She didn’t know what her rapists looked like. She had just knocked off one night and flagged down the taxi, not paying attention to the two people at the front.
After the other passengers had disembarked, the taxi, instead of taking her to her destination, sped off in a different direction.
In the middle of nowhere and in pitch darkness, the two men raped her at gunpoint, robbed her and pushed her, naked, out of the taxi.
A few minutes later she saw their headlights return and hid in the bushes. She heard them say they needed to find and kill her because she had recognised them.
After a while they left, and Ngcombolo came out of the bushes and started running.
Naked and shivering in the middle of winter, she ran until she found houses, refusing offers of help from strangers along the way that would require her to get into their cars as she was scared she would be raped again.
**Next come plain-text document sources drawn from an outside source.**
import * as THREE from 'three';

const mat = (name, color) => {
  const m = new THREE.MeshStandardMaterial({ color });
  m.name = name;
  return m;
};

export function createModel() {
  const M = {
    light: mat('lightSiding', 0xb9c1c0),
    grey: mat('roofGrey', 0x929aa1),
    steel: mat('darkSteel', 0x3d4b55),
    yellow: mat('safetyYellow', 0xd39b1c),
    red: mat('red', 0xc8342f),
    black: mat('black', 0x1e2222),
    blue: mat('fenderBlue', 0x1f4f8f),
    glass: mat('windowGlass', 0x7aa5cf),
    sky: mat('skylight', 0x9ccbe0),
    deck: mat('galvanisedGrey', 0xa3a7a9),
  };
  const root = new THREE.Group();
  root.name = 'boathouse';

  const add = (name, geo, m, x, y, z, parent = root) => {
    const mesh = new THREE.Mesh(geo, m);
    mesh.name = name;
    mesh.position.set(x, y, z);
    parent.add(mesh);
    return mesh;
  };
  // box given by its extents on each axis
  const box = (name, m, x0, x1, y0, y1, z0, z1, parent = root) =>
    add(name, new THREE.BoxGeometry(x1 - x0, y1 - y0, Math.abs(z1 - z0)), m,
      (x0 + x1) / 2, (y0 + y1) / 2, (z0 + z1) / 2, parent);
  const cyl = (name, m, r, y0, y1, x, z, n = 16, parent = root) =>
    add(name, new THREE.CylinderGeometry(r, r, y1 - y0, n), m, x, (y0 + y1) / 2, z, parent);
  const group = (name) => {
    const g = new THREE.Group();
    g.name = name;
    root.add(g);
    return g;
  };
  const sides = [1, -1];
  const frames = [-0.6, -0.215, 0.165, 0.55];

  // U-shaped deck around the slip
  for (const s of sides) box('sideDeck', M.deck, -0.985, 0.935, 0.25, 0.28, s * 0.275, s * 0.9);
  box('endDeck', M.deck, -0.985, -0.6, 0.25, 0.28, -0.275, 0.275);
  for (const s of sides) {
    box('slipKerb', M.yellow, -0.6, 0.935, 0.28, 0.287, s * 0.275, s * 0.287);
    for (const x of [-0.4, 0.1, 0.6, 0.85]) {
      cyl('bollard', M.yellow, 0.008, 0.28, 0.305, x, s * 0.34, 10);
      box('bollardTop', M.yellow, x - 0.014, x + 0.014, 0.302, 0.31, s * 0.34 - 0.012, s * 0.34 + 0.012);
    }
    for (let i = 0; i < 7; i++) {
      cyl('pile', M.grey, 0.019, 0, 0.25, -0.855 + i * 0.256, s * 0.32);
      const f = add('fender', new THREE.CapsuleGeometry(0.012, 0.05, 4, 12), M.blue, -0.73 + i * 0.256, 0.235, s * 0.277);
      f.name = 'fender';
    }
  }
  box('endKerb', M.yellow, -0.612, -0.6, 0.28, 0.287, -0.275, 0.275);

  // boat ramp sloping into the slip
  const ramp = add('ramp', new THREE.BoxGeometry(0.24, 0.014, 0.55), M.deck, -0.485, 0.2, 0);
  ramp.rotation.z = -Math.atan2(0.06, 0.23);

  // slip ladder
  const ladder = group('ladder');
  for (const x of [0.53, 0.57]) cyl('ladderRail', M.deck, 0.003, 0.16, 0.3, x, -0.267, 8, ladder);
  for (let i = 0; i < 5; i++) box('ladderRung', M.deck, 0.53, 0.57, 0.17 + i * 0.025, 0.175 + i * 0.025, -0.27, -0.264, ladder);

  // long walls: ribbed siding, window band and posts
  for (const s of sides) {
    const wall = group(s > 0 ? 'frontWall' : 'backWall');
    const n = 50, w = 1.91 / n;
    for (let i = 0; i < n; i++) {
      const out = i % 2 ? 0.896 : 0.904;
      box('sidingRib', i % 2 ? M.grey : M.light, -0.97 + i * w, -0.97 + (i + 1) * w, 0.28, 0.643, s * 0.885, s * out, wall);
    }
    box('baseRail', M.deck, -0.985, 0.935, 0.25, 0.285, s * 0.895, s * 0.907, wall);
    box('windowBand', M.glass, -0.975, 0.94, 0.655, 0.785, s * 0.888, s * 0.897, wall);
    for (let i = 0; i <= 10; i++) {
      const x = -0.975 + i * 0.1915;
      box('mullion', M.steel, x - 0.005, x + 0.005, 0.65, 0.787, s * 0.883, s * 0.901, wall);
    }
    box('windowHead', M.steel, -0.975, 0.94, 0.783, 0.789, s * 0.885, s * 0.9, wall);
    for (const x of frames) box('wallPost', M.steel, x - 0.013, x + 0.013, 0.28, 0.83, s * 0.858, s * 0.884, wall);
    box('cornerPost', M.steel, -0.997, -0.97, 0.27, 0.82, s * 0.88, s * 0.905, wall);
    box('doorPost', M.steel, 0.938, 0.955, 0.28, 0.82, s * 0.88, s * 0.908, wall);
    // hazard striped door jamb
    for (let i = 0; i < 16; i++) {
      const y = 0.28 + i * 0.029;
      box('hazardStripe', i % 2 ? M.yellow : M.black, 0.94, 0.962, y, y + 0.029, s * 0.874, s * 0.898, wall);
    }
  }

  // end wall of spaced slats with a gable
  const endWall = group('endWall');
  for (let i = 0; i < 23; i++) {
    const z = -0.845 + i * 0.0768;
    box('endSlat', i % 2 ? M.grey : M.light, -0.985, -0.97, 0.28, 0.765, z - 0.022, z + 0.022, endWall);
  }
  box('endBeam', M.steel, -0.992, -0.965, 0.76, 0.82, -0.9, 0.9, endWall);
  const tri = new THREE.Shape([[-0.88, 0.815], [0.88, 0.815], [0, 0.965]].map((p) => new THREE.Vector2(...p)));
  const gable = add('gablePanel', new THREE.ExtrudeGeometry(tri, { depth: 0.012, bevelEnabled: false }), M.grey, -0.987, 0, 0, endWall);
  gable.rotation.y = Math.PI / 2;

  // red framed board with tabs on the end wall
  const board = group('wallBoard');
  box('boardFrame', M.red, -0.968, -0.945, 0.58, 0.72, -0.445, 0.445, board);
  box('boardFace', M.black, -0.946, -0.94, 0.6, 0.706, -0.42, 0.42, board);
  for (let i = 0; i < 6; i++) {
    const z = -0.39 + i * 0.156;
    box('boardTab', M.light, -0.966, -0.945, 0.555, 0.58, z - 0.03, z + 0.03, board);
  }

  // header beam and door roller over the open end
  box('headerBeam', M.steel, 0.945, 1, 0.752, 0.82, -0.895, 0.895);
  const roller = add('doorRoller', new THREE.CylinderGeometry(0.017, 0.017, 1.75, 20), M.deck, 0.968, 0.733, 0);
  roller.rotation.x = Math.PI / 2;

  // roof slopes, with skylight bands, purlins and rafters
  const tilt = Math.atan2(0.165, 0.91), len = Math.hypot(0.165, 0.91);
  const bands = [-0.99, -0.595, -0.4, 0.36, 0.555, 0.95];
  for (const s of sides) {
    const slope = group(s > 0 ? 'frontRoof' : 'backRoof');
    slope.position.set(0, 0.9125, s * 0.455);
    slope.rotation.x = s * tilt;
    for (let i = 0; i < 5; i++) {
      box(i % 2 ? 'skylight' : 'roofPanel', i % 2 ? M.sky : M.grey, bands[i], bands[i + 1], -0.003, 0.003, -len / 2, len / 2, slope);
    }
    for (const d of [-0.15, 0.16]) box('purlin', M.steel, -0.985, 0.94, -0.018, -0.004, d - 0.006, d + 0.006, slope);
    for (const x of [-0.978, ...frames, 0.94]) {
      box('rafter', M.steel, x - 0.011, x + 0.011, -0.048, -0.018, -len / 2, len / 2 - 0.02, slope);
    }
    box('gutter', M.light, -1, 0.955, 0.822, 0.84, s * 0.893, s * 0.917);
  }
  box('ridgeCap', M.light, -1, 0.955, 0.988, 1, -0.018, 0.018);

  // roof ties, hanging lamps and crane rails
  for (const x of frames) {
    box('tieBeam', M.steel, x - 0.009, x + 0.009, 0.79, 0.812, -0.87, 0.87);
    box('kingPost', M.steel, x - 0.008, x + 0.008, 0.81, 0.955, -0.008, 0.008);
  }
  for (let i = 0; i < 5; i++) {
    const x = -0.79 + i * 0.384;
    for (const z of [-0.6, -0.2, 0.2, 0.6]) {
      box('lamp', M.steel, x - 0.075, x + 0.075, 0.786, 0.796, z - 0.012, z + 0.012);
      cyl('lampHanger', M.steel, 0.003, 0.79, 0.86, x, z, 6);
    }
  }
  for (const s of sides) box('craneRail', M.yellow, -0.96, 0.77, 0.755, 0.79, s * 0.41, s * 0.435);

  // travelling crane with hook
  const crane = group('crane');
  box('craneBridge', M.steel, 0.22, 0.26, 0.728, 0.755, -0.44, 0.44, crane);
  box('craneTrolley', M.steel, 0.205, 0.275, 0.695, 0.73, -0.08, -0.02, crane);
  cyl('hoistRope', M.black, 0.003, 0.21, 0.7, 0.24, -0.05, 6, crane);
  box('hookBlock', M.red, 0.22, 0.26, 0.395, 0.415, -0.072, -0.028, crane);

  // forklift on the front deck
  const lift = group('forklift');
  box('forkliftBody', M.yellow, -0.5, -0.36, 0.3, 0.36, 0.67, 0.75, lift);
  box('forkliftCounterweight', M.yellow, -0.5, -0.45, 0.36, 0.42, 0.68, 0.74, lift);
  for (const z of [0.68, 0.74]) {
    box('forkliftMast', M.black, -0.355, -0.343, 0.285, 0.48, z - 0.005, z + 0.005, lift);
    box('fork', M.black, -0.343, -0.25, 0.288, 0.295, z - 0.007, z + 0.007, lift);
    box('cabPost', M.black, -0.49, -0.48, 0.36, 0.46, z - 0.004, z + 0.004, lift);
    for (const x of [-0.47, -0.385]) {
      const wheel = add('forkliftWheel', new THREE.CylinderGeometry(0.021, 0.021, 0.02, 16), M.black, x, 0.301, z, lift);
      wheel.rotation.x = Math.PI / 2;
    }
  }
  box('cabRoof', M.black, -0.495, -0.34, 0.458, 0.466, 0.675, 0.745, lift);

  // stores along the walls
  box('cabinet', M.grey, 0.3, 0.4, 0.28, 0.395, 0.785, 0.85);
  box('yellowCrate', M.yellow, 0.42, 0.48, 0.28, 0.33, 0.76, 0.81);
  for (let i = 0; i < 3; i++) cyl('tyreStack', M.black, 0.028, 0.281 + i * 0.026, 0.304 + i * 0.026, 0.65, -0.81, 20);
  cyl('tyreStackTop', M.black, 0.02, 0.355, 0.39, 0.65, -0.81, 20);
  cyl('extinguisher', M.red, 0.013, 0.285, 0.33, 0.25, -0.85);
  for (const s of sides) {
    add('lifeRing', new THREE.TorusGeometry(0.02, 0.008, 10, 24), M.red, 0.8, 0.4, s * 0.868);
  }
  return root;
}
She finally got to a residential area where she was given a blanket, and the police were called.
A year later, the police told Ngcombolo they had arrested two men and would like her to attend an identity parade and identify her attackers.
She knew she would not be able to recognise them, but went anyway.
When she got there she asked the prison warder that she be allowed to smell them instead. It was an unusual request, but the warder agreed.
She was taken to where a group of men were waiting and, before going inside, she closed her eyes.
A warder took her hand to guide her.
She walked towards the first of the 10 men, leaned closer and smelt him on the chest. After smelling the 10th man, she walked backwards, smelt the ninth man again and opened her eyes.
It was one of the men who had raped her.
She closed her eyes again and kept walking backwards, smelling them until she reached the fifth.
She leaned in, smelt him again and opened her eyes. That was her second attacker.
She had positively identified them by only their smell - not perfume, sweat or soap; just their body odour.
Everyone was baffled. The judge told Ngcombolo that she had never come across a case like hers before.
A few years later, when it was her turn to testify against the two men, Ngcombolo was eight months pregnant.
Shortly after testifying, she miscarried.
The rape has affected Ngcombolo so badly that she doesn’t trust men anymore.
However, she hopes that talking about her ordeal might help other women who have been through the same thing to realise that they aren’t the only ones going through pain.
- Ngcombolo gave permission for her name to be used. - The Star